### Your instructions
From the first line of the entries below, reproduce everything exactly through the line with "a = math.tau * i / count", and nothing more.

====

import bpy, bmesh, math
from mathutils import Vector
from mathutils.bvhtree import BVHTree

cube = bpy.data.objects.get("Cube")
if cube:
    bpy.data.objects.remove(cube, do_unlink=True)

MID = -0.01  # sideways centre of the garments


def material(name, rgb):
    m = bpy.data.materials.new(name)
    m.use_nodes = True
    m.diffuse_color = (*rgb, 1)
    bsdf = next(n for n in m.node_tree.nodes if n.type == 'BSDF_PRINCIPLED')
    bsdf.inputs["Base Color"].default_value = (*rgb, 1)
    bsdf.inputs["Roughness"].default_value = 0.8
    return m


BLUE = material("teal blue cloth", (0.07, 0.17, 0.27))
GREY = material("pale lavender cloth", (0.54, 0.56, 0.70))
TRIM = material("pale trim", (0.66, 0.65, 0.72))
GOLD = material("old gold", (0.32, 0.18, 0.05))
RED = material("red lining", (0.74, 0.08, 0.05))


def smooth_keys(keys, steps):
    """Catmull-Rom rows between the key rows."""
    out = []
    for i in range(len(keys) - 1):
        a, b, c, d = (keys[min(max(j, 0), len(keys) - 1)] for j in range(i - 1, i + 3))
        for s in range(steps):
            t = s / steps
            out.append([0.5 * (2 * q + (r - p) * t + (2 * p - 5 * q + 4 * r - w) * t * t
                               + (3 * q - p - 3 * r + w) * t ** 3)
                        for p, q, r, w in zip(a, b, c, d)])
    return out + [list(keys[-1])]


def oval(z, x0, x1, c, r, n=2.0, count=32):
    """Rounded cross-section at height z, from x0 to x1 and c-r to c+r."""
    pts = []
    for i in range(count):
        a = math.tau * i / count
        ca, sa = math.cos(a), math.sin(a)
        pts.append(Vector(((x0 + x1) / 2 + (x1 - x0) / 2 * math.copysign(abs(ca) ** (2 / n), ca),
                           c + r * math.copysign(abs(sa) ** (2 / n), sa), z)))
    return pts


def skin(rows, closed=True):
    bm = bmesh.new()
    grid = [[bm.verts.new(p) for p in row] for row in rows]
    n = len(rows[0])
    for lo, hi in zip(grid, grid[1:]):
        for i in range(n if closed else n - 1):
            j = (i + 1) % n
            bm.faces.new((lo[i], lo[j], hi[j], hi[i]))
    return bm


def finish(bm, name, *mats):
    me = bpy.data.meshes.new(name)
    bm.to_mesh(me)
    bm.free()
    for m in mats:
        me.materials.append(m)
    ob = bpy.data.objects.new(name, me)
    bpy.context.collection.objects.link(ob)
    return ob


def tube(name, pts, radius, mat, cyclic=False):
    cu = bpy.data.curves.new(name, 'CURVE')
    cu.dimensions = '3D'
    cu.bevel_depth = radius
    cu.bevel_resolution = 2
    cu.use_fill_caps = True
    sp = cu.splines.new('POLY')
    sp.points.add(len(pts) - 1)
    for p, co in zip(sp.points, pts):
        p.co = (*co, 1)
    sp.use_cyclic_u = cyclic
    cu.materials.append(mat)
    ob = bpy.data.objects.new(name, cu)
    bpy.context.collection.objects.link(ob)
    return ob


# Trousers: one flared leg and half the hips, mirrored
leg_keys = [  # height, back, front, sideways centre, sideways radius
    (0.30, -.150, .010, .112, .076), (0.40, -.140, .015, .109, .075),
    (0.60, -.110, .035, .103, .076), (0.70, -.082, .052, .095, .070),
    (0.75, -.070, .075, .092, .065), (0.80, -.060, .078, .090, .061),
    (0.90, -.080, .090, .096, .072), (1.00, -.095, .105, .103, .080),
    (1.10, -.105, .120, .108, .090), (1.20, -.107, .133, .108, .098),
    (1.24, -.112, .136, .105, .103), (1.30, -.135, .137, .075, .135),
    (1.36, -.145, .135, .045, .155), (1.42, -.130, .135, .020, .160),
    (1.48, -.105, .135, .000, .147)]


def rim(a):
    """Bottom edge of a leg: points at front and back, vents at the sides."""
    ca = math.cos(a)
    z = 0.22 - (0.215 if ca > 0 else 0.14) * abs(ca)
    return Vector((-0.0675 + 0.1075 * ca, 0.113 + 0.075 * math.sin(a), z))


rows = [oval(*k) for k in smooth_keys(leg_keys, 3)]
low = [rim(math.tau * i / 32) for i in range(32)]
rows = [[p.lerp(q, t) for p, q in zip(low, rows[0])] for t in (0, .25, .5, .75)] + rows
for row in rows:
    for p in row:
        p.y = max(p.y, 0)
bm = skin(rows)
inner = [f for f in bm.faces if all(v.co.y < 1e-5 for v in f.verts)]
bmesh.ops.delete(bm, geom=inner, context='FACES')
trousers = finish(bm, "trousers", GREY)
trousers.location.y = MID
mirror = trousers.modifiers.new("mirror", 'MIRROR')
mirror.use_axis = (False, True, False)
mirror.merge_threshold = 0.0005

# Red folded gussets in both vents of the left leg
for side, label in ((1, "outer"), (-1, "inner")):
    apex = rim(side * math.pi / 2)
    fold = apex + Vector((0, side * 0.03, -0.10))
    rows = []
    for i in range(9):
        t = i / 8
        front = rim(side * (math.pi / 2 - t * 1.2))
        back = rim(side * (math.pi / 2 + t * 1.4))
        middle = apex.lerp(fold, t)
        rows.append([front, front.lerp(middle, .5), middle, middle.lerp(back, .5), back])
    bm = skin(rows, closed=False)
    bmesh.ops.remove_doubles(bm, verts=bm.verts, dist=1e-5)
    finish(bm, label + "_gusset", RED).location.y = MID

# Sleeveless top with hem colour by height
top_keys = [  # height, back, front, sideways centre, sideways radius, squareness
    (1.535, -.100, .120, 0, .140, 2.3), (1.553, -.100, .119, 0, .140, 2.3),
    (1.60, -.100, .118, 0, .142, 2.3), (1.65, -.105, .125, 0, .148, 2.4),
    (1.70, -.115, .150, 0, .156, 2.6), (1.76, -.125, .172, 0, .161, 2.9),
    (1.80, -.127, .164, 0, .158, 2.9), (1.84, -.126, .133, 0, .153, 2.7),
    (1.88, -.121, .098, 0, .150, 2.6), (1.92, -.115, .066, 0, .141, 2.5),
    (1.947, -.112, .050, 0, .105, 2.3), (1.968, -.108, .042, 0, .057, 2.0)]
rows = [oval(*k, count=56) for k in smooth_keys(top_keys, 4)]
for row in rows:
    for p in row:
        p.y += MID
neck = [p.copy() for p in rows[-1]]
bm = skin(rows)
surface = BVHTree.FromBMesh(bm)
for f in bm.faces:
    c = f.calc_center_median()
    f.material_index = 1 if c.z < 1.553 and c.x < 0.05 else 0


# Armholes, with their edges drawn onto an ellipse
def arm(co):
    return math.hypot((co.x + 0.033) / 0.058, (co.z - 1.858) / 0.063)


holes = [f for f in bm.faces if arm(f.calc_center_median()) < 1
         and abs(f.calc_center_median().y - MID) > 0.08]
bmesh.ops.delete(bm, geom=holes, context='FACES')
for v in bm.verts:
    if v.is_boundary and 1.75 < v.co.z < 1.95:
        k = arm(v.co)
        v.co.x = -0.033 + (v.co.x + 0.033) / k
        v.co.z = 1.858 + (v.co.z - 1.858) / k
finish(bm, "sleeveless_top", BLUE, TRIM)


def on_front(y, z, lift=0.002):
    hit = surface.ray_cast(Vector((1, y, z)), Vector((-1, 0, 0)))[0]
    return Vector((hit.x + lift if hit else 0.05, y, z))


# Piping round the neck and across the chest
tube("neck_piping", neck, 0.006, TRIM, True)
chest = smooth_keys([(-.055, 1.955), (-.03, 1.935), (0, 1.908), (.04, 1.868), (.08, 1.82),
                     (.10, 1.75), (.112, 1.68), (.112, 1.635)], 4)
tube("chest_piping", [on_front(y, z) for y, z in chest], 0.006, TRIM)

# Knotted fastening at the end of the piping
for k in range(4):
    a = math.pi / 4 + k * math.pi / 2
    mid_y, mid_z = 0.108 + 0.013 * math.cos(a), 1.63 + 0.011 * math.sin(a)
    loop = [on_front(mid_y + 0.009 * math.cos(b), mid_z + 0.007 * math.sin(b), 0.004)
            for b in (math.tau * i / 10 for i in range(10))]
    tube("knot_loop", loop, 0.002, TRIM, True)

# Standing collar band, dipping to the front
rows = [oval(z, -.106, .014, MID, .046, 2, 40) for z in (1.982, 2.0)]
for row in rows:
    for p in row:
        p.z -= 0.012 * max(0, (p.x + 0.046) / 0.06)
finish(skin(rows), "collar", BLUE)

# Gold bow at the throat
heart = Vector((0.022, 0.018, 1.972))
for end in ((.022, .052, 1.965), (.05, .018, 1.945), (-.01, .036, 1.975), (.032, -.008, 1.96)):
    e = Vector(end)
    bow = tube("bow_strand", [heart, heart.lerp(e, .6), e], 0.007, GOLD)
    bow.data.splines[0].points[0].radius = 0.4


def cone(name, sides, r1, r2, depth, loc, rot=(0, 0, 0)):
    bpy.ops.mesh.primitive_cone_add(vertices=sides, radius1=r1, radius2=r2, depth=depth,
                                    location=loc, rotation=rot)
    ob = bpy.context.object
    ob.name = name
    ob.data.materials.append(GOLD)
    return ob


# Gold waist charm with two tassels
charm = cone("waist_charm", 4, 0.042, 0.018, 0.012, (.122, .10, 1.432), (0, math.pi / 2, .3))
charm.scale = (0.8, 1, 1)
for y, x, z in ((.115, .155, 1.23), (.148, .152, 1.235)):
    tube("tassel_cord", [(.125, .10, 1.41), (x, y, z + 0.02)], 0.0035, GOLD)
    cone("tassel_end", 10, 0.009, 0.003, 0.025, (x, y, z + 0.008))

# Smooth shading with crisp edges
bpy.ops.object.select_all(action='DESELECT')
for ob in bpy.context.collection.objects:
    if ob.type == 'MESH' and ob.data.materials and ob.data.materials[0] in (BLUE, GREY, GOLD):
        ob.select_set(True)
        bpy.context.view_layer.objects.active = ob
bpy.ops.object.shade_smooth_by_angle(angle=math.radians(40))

====

### Result
import bpy, bmesh, math
from mathutils import Vector
from mathutils.bvhtree import BVHTree

cube = bpy.data.objects.get("Cube")
if cube:
    bpy.data.objects.remove(cube, do_unlink=True)

MID = -0.01  # sideways centre of the garments


def material(name, rgb):
    m = bpy.data.materials.new(name)
    m.use_nodes = True
    m.diffuse_color = (*rgb, 1)
    bsdf = next(n for n in m.node_tree.nodes if n.type == 'BSDF_PRINCIPLED')
    bsdf.inputs["Base Color"].default_value = (*rgb, 1)
    bsdf.inputs["Roughness"].default_value = 0.8
    return m


BLUE = material("teal blue cloth", (0.07, 0.17, 0.27))
GREY = material("pale lavender cloth", (0.54, 0.56, 0.70))
TRIM = material("pale trim", (0.66, 0.65, 0.72))
GOLD = material("old gold", (0.32, 0.18, 0.05))
RED = material("red lining", (0.74, 0.08, 0.05))


def smooth_keys(keys, steps):
    """Catmull-Rom rows between the key rows."""
    out = []
    for i in range(len(keys) - 1):
        a, b, c, d = (keys[min(max(j, 0), len(keys) - 1)] for j in range(i - 1, i + 3))
        for s in range(steps):
            t = s / steps
            out.append([0.5 * (2 * q + (r - p) * t + (2 * p - 5 * q + 4 * r - w) * t * t
                               + (3 * q - p - 3 * r + w) * t ** 3)
                        for p, q, r, w in zip(a, b, c, d)])
    return out + [list(keys[-1])]


def oval(z, x0, x1, c, r, n=2.0, count=32):
    """Rounded cross-section at height z, from x0 to x1 and c-r to c+r."""
    pts = []
    for i in range(count):
        a = math.tau * i / count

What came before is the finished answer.